### Task goal
Each entry that follows is to be retyped exactly. Pictures do not belong in the copy.

Recorded data:

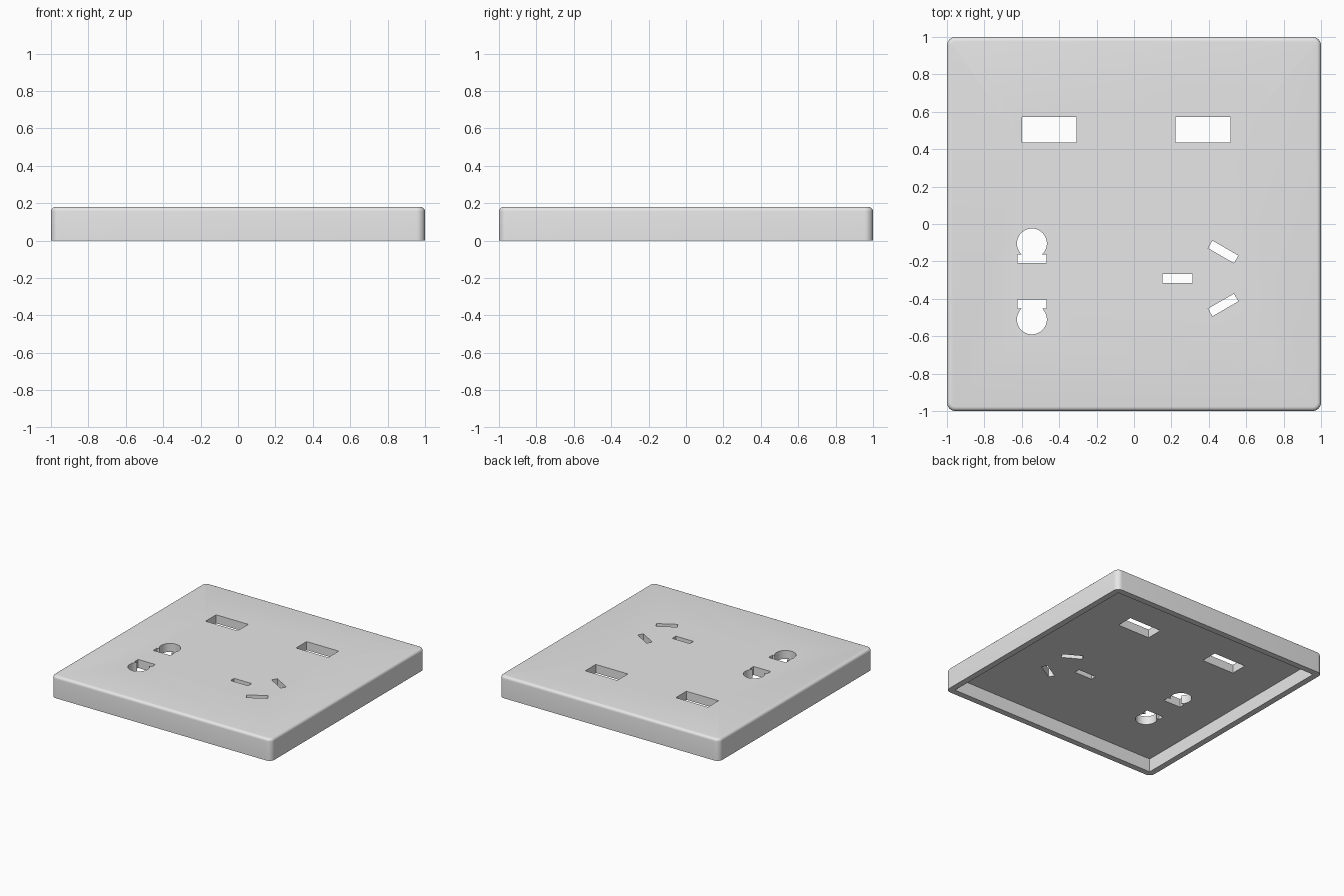
import bpy, bmesh, math
from mathutils import Matrix

default = bpy.data.objects.get("Cube")
if default:
    bpy.data.objects.remove(default, do_unlink=True)

HEIGHT, CEILING, WALL = 0.18, 0.11, 0.05

grey = bpy.data.materials.new("light grey plastic")
grey.use_nodes = True
grey.diffuse_color = (0.8, 0.8, 0.8, 1)
grey.node_tree.nodes["Principled BSDF"].inputs["Base Color"].default_value = (0.8, 0.8, 0.8, 1)


def make_object(name, bm):
    mesh = bpy.data.meshes.new(name)
    bm.to_mesh(mesh)
    bm.free()
    mesh.materials.append(grey)
    obj = bpy.data.objects.new(name, mesh)
    bpy.context.collection.objects.link(obj)
    return obj


def box(name, x, y, width, depth, bottom, top, angle=0):
    bm = bmesh.new()
    place = (Matrix.Translation((x, y, (bottom + top) / 2))
             @ Matrix.Rotation(math.radians(angle), 4, "Z")
             @ Matrix.Diagonal((width, depth, top - bottom, 1)))
    bmesh.ops.create_cube(bm, size=1, matrix=place)
    return make_object(name, bm)


def slot(name, x, y, width, depth, angle=0):
    return box(name, x, y, width, depth, 0.05, 0.3, angle)


def round_hole(name, x, y, radius):
    bm = bmesh.new()
    bmesh.ops.create_cone(bm, cap_ends=True, segments=48, radius1=radius, radius2=radius,
                          depth=0.25, matrix=Matrix.Translation((x, y, 0.175)))
    return make_object(name, bm)


# Plate body: rounded corners, softened top rim, sharp bottom edge
bm = bmesh.new()
bmesh.ops.create_cube(bm, size=1, matrix=Matrix.Translation((0, 0, HEIGHT / 2))
                      @ Matrix.Diagonal((2, 2, HEIGHT, 1)))
upright = [e for e in bm.edges if abs(e.verts[0].co.z - e.verts[1].co.z) > 0.1]
bmesh.ops.bevel(bm, geom=upright, offset=0.045, segments=8, profile=0.5, affect="EDGES")
rim = [e for e in bm.edges if all(v.co.z > HEIGHT - 0.001 for v in e.verts)]
bmesh.ops.bevel(bm, geom=rim, offset=0.023, segments=5, profile=0.5, affect="EDGES")
plate = make_object("socket_plate", bm)

# Hollow underside and openings
inner = 2 - 2 * WALL
cutters = [box("cavity_cutter", 0, 0, inner, inner, -0.1, CEILING)]
for x in (-0.454, 0.369):
    cutters.append(slot("charging_port_cutter", x, 0.504, 0.292, 0.137))
for side in (-1, 1):
    # two-pin socket: round hole with a flat slot on its inner side
    cutters.append(round_hole("round_pin_cutter", -0.546, -0.307 + side * 0.203, 0.08))
    cutters.append(slot("flat_pin_cutter", -0.546, -0.307 + side * 0.121, 0.156, 0.047))
    # three-pin socket: slanted pair
    cutters.append(slot("slanted_pin_cutter", 0.477, -0.291 + side * 0.142, 0.16, 0.047, -30 * side))
cutters.append(slot("earth_pin_cutter", 0.232, -0.291, 0.16, 0.047))

bpy.context.view_layer.objects.active = plate
plate.select_set(True)
for cutter in cutters:
    cut = plate.modifiers.new("cut", "BOOLEAN")
    cut.operation, cut.solver, cut.object = "DIFFERENCE", "EXACT", cutter
    bpy.ops.object.modifier_apply(modifier=cut.name)
    bpy.data.objects.remove(cutter, do_unlink=True)

bpy.ops.object.shade_smooth_by_angle(angle=math.radians(30))
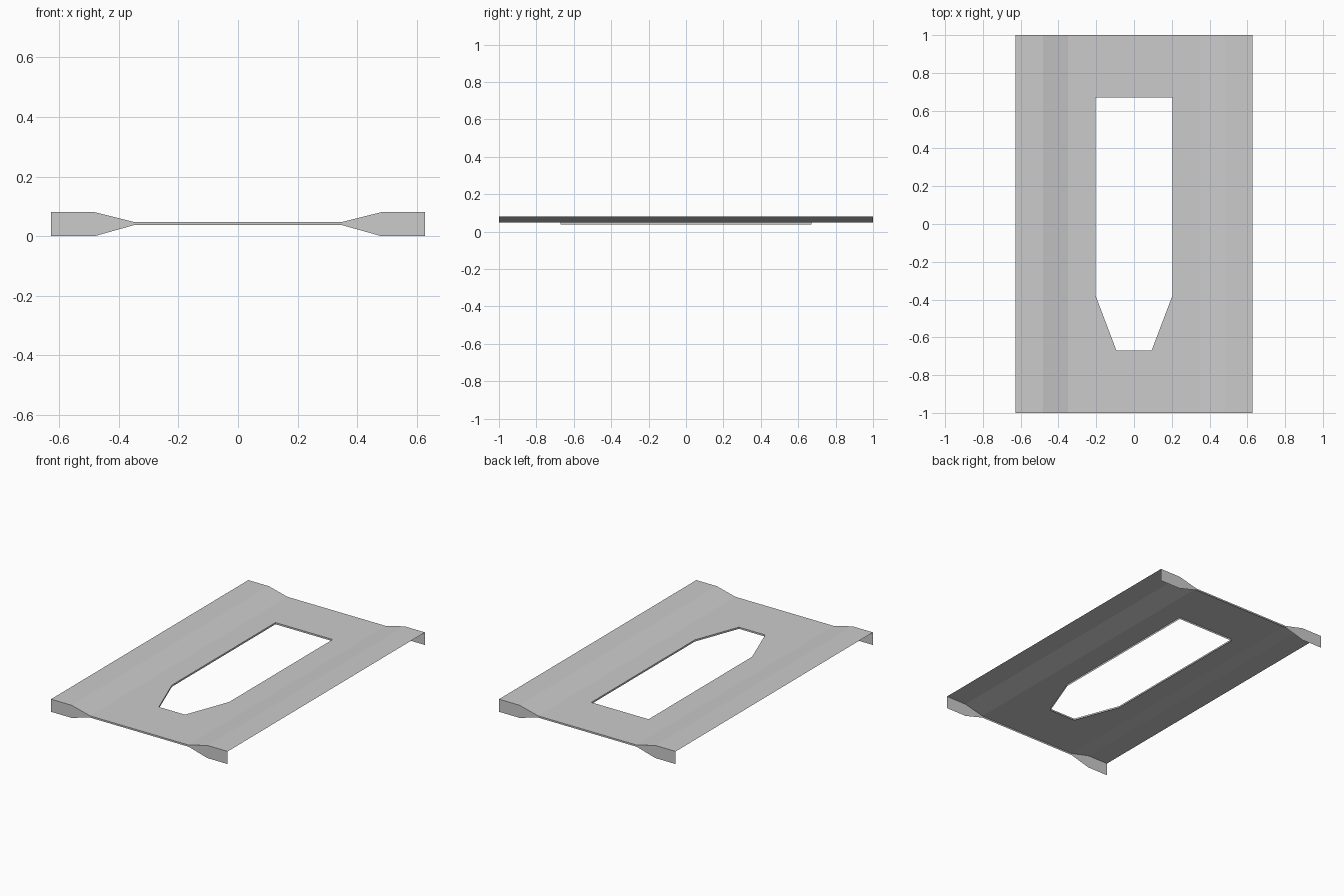
import bpy
import bmesh

if "Cube" in bpy.data.objects:
    bpy.data.objects.remove(bpy.data.objects["Cube"])

Z_TOP, Z_MID, Z_MID_LOW = 0.081, 0.048, 0.037
X_OUT, X_SHOULDER, X_FLAT = 0.627, 0.482, 0.35
Y_END, Y_BEND = 1.0, -0.38

grey = bpy.data.materials.new("light grey")
grey.diffuse_color = (0.6, 0.6, 0.6, 1)
grey.use_nodes = True
grey.node_tree.nodes["Principled BSDF"].inputs["Base Color"].default_value = grey.diffuse_color


def make_part(name, faces):
    """Build an open surface from a list of polygons."""
    bm = bmesh.new()
    for pts in faces:
        bm.faces.new([bm.verts.new(p) for p in pts])
    bmesh.ops.remove_doubles(bm, verts=bm.verts, dist=1e-5)
    mesh = bpy.data.meshes.new(name)
    bm.to_mesh(mesh)
    bm.free()
    mesh.materials.append(grey)
    obj = bpy.data.objects.new(name, mesh)
    bpy.context.collection.objects.link(obj)


# Opening outline and matching flat-panel outline, both clockwise from above
hole = [(-0.203, 0.67), (0.203, 0.67), (0.203, Y_BEND),
        (0.093, -0.67), (-0.093, -0.67), (-0.203, Y_BEND)]
rim = [(-X_FLAT, Y_END), (X_FLAT, Y_END), (X_FLAT, Y_BEND),
       (X_FLAT, -Y_END), (-X_FLAT, -Y_END), (-X_FLAT, Y_BEND)]

# Top sheet: flat ring around the opening plus sloped and raised side bands
sheet, walls = [], []
for i in range(6):
    j = (i + 1) % 6
    a, b, c, d = hole[i], hole[j], rim[j], rim[i]
    sheet.append([(*p, Z_MID) for p in (a, b, c, d)][::-1])
    walls.append([(*a, Z_MID), (*b, Z_MID), (*b, Z_MID_LOW), (*a, Z_MID_LOW)])

profile = [(X_FLAT, Z_MID), (X_SHOULDER, Z_TOP), (X_OUT, Z_TOP)]
for (x0, z0), (x1, z1) in zip(profile, profile[1:]):
    for y0, y1 in ((-Y_END, Y_BEND), (Y_BEND, Y_END)):
        quad = [(x0, y0, z0), (x1, y0, z1), (x1, y1, z1), (x0, y1, z0)]
        sheet.append(quad)
        sheet.append([(-x, y, z) for x, y, z in reversed(quad)])
make_part("top_sheet", sheet)

# Walls of the opening, facing into it
make_part("opening_walls", walls)

# End plates: thin in the middle, deep at both sides
lower = [(-X_OUT, 0), (-X_SHOULDER, 0), (-X_FLAT, Z_MID_LOW),
         (X_FLAT, Z_MID_LOW), (X_SHOULDER, 0), (X_OUT, 0)]
upper = [(-X_OUT, Z_TOP), (-X_SHOULDER, Z_TOP), (-X_FLAT, Z_MID),
         (X_FLAT, Z_MID), (X_SHOULDER, Z_TOP), (X_OUT, Z_TOP)]
for name, y, step in (("front_plate", -Y_END, 1), ("back_plate", Y_END, -1)):
    plates = []
    for i in range(5):
        outline = [lower[i], lower[i + 1], upper[i + 1], upper[i]]
        plates.append([(x, y, z) for x, z in outline][::step])
    make_part(name, plates)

### Problem solution
import bpy, bmesh, math
from mathutils import Matrix

default = bpy.data.objects.get("Cube")
if default:
    bpy.data.objects.remove(default, do_unlink=True)

HEIGHT, CEILING, WALL = 0.18, 0.11, 0.05

grey = bpy.data.materials.new("light grey plastic")
grey.use_nodes = True
grey.diffuse_color = (0.8, 0.8, 0.8, 1)
grey.node_tree.nodes["Principled BSDF"].inputs["Base Color"].default_value = (0.8, 0.8, 0.8, 1)


def make_object(name, bm):
    mesh = bpy.data.meshes.new(name)
    bm.to_mesh(mesh)
    bm.free()
    mesh.materials.append(grey)
    obj = bpy.data.objects.new(name, mesh)
    bpy.context.collection.objects.link(obj)
    return obj


def box(name, x, y, width, depth, bottom, top, angle=0):
    bm = bmesh.new()
    place = (Matrix.Translation((x, y, (bottom + top) / 2))
             @ Matrix.Rotation(math.radians(angle), 4, "Z")
             @ Matrix.Diagonal((width, depth, top - bottom, 1)))
    bmesh.ops.create_cube(bm, size=1, matrix=place)
    return make_object(name, bm)


def slot(name, x, y, width, depth, angle=0):
    return box(name, x, y, width, depth, 0.05, 0.3, angle)


def round_hole(name, x, y, radius):
    bm = bmesh.new()
    bmesh.ops.create_cone(bm, cap_ends=True, segments=48, radius1=radius, radius2=radius,
                          depth=0.25, matrix=Matrix.Translation((x, y, 0.175)))
    return make_object(name, bm)


# Plate body: rounded corners, softened top rim, sharp bottom edge
bm = bmesh.new()
bmesh.ops.create_cube(bm, size=1, matrix=Matrix.Translation((0, 0, HEIGHT / 2))
                      @ Matrix.Diagonal((2, 2, HEIGHT, 1)))
upright = [e for e in bm.edges if abs(e.verts[0].co.z - e.verts[1].co.z) > 0.1]
bmesh.ops.bevel(bm, geom=upright, offset=0.045, segments=8, profile=0.5, affect="EDGES")
rim = [e for e in bm.edges if all(v.co.z > HEIGHT - 0.001 for v in e.verts)]
bmesh.ops.bevel(bm, geom=rim, offset=0.023, segments=5, profile=0.5, affect="EDGES")
plate = make_object("socket_plate", bm)

# Hollow underside and openings
inner = 2 - 2 * WALL
cutters = [box("cavity_cutter", 0, 0, inner, inner, -0.1, CEILING)]
for x in (-0.454, 0.369):
    cutters.append(slot("charging_port_cutter", x, 0.504, 0.292, 0.137))
for side in (-1, 1):
    # two-pin socket: round hole with a flat slot on its inner side
    cutters.append(round_hole("round_pin_cutter", -0.546, -0.307 + side * 0.203, 0.08))
    cutters.append(slot("flat_pin_cutter", -0.546, -0.307 + side * 0.121, 0.156, 0.047))
    # three-pin socket: slanted pair
    cutters.append(slot("slanted_pin_cutter", 0.477, -0.291 + side * 0.142, 0.16, 0.047, -30 * side))
cutters.append(slot("earth_pin_cutter", 0.232, -0.291, 0.16, 0.047))

bpy.context.view_layer.objects.active = plate
plate.select_set(True)
for cutter in cutters:
    cut = plate.modifiers.new("cut", "BOOLEAN")
    cut.operation, cut.solver, cut.object = "DIFFERENCE", "EXACT", cutter
    bpy.ops.object.modifier_apply(modifier=cut.name)
    bpy.data.objects.remove(cutter, do_unlink=True)

bpy.ops.object.shade_smooth_by_angle(angle=math.radians(30))
import bpy
import bmesh

if "Cube" in bpy.data.objects:
    bpy.data.objects.remove(bpy.data.objects["Cube"])

Z_TOP, Z_MID, Z_MID_LOW = 0.081, 0.048, 0.037
X_OUT, X_SHOULDER, X_FLAT = 0.627, 0.482, 0.35
Y_END, Y_BEND = 1.0, -0.38

grey = bpy.data.materials.new("light grey")
grey.diffuse_color = (0.6, 0.6, 0.6, 1)
grey.use_nodes = True
grey.node_tree.nodes["Principled BSDF"].inputs["Base Color"].default_value = grey.diffuse_color


def make_part(name, faces):
    """Build an open surface from a list of polygons."""
    bm = bmesh.new()
    for pts in faces:
        bm.faces.new([bm.verts.new(p) for p in pts])
    bmesh.ops.remove_doubles(bm, verts=bm.verts, dist=1e-5)
    mesh = bpy.data.meshes.new(name)
    bm.to_mesh(mesh)
    bm.free()
    mesh.materials.append(grey)
    obj = bpy.data.objects.new(name, mesh)
    bpy.context.collection.objects.link(obj)


# Opening outline and matching flat-panel outline, both clockwise from above
hole = [(-0.203, 0.67), (0.203, 0.67), (0.203, Y_BEND),
        (0.093, -0.67), (-0.093, -0.67), (-0.203, Y_BEND)]
rim = [(-X_FLAT, Y_END), (X_FLAT, Y_END), (X_FLAT, Y_BEND),
       (X_FLAT, -Y_END), (-X_FLAT, -Y_END), (-X_FLAT, Y_BEND)]

# Top sheet: flat ring around the opening plus sloped and raised side bands
sheet, walls = [], []
for i in range(6):
    j = (i + 1) % 6
    a, b, c, d = hole[i], hole[j], rim[j], rim[i]
    sheet.append([(*p, Z_MID) for p in (a, b, c, d)][::-1])
    walls.append([(*a, Z_MID), (*b, Z_MID), (*b, Z_MID_LOW), (*a, Z_MID_LOW)])

profile = [(X_FLAT, Z_MID), (X_SHOULDER, Z_TOP), (X_OUT, Z_TOP)]
for (x0, z0), (x1, z1) in zip(profile, profile[1:]):
    for y0, y1 in ((-Y_END, Y_BEND), (Y_BEND, Y_END)):
        quad = [(x0, y0, z0), (x1, y0, z1), (x1, y1, z1), (x0, y1, z0)]
        sheet.append(quad)
        sheet.append([(-x, y, z) for x, y, z in reversed(quad)])
make_part("top_sheet", sheet)

# Walls of the opening, facing into it
make_part("opening_walls", walls)

# End plates: thin in the middle, deep at both sides
lower = [(-X_OUT, 0), (-X_SHOULDER, 0), (-X_FLAT, Z_MID_LOW),
         (X_FLAT, Z_MID_LOW), (X_SHOULDER, 0), (X_OUT, 0)]
upper = [(-X_OUT, Z_TOP), (-X_SHOULDER, Z_TOP), (-X_FLAT, Z_MID),
         (X_FLAT, Z_MID), (X_SHOULDER, Z_TOP), (X_OUT, Z_TOP)]
for name, y, step in (("front_plate", -Y_END, 1), ("back_plate", Y_END, -1)):
    plates = []
    for i in range(5):
        outline = [lower[i], lower[i + 1], upper[i + 1], upper[i]]
        plates.append([(x, y, z) for x, z in outline][::step])
    make_part(name, plates)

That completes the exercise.